• [EXERCISE DESCRIPTION]:
Your answer should be the exact lines of the data below from the one containing "centred on x" through the one containing "0.482), (BASE, TOP))"; please include nothing else.

• [SUPPLIED DATA]:

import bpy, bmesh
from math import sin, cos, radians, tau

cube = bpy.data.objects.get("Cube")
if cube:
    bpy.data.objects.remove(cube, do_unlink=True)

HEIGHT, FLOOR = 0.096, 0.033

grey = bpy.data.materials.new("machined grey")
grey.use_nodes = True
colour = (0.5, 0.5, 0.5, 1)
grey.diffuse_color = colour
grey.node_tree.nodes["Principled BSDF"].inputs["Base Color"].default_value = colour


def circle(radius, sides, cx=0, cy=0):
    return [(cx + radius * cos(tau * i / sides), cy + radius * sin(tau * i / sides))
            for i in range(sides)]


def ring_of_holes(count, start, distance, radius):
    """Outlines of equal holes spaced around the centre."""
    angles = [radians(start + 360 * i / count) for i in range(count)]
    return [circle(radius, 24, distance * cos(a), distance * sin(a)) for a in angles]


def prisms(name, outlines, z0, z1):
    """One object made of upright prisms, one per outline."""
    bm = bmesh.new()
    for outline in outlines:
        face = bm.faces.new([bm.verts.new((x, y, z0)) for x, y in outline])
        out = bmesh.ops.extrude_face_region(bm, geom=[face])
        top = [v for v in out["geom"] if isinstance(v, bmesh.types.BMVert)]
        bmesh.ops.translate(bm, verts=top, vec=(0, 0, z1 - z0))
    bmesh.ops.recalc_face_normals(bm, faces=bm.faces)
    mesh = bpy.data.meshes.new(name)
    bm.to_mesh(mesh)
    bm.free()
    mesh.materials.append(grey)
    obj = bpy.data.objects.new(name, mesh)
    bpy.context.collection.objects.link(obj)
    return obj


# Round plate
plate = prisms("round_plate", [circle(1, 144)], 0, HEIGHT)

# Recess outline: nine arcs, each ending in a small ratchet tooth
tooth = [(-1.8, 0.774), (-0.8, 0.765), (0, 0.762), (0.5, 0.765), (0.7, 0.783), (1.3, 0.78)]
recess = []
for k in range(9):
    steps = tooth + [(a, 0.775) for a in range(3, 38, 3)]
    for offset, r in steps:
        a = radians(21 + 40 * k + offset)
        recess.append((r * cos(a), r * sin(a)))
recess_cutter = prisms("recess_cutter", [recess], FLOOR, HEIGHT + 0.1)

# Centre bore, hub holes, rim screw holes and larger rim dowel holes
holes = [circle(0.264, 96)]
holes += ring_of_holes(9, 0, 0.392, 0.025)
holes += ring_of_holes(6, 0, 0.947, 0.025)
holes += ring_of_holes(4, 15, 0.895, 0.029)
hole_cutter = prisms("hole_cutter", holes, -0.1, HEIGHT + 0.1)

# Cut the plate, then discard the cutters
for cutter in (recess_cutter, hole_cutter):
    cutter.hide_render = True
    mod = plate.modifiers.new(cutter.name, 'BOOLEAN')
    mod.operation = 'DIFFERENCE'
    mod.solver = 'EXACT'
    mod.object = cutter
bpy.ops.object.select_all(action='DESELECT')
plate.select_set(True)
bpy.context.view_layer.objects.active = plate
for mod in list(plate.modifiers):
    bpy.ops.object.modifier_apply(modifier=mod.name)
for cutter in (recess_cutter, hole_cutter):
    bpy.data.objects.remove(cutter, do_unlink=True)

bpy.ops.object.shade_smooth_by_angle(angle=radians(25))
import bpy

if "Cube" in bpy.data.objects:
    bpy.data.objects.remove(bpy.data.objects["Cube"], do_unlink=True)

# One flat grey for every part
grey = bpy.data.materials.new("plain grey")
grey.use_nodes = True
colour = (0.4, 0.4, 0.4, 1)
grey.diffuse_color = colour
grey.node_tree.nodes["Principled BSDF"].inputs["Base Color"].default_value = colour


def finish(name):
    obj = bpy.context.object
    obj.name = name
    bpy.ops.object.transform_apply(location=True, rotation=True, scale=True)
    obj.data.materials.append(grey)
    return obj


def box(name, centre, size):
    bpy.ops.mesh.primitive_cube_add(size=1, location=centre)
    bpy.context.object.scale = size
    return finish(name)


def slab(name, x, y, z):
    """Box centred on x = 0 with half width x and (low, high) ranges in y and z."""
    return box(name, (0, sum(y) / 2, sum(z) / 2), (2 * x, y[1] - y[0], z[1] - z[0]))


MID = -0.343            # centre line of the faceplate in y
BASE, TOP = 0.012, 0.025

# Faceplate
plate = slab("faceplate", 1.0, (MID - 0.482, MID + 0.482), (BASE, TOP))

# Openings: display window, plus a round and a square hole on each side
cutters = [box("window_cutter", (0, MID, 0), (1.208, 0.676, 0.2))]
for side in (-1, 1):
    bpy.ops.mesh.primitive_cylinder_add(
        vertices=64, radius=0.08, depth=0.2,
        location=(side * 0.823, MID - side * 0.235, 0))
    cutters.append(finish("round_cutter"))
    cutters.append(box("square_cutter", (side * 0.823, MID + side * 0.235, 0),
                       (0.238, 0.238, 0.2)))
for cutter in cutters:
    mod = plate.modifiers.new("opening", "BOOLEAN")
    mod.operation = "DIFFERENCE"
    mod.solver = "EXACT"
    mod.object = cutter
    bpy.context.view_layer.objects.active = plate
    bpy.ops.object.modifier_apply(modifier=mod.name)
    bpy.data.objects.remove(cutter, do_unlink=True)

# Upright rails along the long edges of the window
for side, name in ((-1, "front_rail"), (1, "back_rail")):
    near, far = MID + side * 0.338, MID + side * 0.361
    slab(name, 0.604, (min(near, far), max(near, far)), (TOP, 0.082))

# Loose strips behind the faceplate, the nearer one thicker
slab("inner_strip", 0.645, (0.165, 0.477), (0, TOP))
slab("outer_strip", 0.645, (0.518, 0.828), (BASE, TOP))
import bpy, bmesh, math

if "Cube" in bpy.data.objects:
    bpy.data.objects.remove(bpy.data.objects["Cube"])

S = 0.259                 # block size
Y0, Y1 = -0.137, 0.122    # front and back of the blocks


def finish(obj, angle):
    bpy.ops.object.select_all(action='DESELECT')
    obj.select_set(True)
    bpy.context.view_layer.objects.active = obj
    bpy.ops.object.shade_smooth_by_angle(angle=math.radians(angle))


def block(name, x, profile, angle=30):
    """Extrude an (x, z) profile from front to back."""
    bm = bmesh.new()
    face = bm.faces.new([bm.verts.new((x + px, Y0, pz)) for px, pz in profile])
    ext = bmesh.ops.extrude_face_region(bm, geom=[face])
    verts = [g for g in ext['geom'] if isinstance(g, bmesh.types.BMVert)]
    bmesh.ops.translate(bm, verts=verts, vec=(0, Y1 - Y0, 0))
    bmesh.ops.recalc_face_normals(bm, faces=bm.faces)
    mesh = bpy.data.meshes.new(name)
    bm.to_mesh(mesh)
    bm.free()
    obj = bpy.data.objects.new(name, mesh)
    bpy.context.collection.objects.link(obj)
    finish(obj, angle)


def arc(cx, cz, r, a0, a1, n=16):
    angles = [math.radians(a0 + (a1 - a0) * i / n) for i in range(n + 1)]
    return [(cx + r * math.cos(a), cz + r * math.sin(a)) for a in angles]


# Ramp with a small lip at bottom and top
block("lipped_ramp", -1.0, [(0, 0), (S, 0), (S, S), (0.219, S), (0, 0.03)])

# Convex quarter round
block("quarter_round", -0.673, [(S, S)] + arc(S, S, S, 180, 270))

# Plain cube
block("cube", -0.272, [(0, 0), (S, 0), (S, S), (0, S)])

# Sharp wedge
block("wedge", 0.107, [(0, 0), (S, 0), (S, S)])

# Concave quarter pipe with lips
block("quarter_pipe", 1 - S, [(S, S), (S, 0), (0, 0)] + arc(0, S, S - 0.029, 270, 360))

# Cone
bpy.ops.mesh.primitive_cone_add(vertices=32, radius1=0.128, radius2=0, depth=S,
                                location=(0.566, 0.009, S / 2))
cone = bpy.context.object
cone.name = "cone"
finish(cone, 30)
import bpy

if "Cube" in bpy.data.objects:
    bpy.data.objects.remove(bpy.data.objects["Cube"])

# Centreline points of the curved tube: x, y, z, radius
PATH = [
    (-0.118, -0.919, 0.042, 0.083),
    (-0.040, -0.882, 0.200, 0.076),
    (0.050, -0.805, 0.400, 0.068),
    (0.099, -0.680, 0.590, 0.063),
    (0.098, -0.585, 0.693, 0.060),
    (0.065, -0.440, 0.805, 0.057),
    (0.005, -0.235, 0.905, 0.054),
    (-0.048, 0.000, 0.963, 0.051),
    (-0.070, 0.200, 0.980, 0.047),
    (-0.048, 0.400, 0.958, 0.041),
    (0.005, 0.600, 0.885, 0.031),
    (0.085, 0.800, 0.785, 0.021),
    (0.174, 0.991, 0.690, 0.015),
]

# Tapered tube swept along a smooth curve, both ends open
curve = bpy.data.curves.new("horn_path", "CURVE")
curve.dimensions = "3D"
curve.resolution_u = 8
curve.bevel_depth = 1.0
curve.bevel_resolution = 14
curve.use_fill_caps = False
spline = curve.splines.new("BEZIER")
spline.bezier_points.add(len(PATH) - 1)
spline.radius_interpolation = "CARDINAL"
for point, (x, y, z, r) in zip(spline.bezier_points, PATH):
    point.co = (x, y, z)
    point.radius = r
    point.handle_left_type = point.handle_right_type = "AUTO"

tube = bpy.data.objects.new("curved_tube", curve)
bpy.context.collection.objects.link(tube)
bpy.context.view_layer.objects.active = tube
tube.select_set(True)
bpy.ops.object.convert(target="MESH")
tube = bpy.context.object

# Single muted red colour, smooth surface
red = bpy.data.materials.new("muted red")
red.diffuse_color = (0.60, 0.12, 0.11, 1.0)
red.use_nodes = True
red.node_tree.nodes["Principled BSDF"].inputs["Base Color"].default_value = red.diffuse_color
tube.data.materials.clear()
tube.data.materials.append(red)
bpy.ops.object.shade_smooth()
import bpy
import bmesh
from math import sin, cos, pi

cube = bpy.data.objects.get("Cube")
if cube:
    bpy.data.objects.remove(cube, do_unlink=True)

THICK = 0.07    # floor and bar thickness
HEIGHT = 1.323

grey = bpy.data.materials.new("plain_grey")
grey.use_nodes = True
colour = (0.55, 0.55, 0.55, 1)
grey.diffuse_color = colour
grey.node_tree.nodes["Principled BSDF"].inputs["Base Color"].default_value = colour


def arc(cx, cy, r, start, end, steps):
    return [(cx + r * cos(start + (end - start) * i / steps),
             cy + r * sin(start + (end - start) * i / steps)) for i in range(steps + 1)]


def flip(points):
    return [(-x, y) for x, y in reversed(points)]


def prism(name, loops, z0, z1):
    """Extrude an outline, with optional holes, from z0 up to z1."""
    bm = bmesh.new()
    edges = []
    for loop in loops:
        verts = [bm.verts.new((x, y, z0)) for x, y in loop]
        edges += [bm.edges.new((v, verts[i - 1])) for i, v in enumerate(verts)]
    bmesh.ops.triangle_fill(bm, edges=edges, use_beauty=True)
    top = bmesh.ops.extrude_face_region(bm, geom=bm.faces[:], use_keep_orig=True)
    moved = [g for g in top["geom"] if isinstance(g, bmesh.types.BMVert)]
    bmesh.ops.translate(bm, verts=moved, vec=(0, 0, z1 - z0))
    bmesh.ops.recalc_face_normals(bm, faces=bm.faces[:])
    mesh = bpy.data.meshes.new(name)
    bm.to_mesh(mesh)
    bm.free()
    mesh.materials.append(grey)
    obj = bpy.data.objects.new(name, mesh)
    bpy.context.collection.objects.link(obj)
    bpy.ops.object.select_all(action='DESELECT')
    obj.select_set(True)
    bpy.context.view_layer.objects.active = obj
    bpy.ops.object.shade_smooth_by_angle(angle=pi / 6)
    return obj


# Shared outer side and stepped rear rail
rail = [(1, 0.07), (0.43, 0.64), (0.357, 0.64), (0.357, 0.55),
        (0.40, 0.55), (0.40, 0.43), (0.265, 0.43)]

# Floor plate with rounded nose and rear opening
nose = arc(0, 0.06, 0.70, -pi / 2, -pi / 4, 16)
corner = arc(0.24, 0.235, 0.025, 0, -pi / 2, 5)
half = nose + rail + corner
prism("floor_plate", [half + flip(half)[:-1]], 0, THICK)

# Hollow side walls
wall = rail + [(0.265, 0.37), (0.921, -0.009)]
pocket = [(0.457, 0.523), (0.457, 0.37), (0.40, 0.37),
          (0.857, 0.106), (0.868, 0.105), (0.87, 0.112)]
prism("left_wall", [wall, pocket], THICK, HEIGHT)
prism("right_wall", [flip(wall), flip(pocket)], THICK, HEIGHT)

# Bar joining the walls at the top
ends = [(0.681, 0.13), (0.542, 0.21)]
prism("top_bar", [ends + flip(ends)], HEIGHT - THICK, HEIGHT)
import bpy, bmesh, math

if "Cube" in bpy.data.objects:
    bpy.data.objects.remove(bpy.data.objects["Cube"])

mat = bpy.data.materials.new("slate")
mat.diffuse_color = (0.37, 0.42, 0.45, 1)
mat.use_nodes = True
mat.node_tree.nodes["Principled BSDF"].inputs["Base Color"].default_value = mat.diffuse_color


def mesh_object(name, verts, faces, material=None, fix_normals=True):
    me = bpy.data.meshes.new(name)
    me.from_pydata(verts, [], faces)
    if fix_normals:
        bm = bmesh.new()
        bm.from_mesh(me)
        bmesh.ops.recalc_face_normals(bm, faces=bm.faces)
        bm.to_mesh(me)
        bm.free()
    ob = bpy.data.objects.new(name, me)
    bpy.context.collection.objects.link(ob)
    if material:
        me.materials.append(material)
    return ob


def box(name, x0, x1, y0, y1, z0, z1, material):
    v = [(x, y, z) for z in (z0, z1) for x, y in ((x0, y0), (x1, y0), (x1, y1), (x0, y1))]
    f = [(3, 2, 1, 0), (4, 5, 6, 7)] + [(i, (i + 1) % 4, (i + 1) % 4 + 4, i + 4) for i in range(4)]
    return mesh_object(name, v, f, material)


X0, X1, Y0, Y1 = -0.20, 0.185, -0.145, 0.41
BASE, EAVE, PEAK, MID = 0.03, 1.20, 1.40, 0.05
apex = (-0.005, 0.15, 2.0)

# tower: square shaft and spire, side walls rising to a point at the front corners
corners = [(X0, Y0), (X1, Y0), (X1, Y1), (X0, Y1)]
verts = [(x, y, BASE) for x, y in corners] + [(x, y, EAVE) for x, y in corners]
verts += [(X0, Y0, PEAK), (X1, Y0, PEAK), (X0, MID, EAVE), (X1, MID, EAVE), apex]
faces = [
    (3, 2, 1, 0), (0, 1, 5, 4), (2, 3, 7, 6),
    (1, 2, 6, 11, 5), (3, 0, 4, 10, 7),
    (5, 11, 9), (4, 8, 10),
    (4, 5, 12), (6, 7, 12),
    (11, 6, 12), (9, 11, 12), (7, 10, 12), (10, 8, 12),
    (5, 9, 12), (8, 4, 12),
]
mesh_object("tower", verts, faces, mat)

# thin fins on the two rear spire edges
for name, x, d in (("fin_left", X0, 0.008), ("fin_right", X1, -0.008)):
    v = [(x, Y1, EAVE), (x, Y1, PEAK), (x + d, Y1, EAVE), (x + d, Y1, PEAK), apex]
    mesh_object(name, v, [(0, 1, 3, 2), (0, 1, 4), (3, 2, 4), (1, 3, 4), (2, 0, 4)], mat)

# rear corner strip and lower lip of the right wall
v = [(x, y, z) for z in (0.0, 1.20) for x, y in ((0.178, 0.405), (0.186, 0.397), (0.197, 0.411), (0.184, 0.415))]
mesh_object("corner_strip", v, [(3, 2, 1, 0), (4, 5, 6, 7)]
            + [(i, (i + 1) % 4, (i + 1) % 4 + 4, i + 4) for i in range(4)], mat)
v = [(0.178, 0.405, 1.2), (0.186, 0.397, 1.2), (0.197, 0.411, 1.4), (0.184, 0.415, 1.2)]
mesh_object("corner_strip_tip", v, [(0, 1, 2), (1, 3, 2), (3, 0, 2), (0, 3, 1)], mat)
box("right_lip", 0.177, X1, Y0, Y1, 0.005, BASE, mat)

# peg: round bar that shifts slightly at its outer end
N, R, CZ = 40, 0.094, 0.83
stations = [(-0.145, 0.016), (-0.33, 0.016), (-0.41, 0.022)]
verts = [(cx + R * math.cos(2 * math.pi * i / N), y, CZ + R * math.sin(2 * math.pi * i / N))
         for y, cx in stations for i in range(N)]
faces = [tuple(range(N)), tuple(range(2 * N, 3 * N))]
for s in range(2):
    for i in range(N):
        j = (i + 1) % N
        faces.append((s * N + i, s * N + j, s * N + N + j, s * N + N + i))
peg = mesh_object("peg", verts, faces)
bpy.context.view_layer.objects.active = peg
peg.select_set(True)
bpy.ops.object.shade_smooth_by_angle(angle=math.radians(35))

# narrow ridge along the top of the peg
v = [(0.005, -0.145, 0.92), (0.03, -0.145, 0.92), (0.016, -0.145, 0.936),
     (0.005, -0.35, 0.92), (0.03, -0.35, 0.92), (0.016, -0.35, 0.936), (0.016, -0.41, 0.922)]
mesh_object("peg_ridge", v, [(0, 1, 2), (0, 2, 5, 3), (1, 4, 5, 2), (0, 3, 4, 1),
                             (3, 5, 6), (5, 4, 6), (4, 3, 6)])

• [TASK RESULT]:
    """Box centred on x = 0 with half width x and (low, high) ranges in y and z."""
    return box(name, (0, sum(y) / 2, sum(z) / 2), (2 * x, y[1] - y[0], z[1] - z[0]))


MID = -0.343            # centre line of the faceplate in y
BASE, TOP = 0.012, 0.025

# Faceplate
plate = slab("faceplate", 1.0, (MID - 0.482, MID + 0.482), (BASE, TOP))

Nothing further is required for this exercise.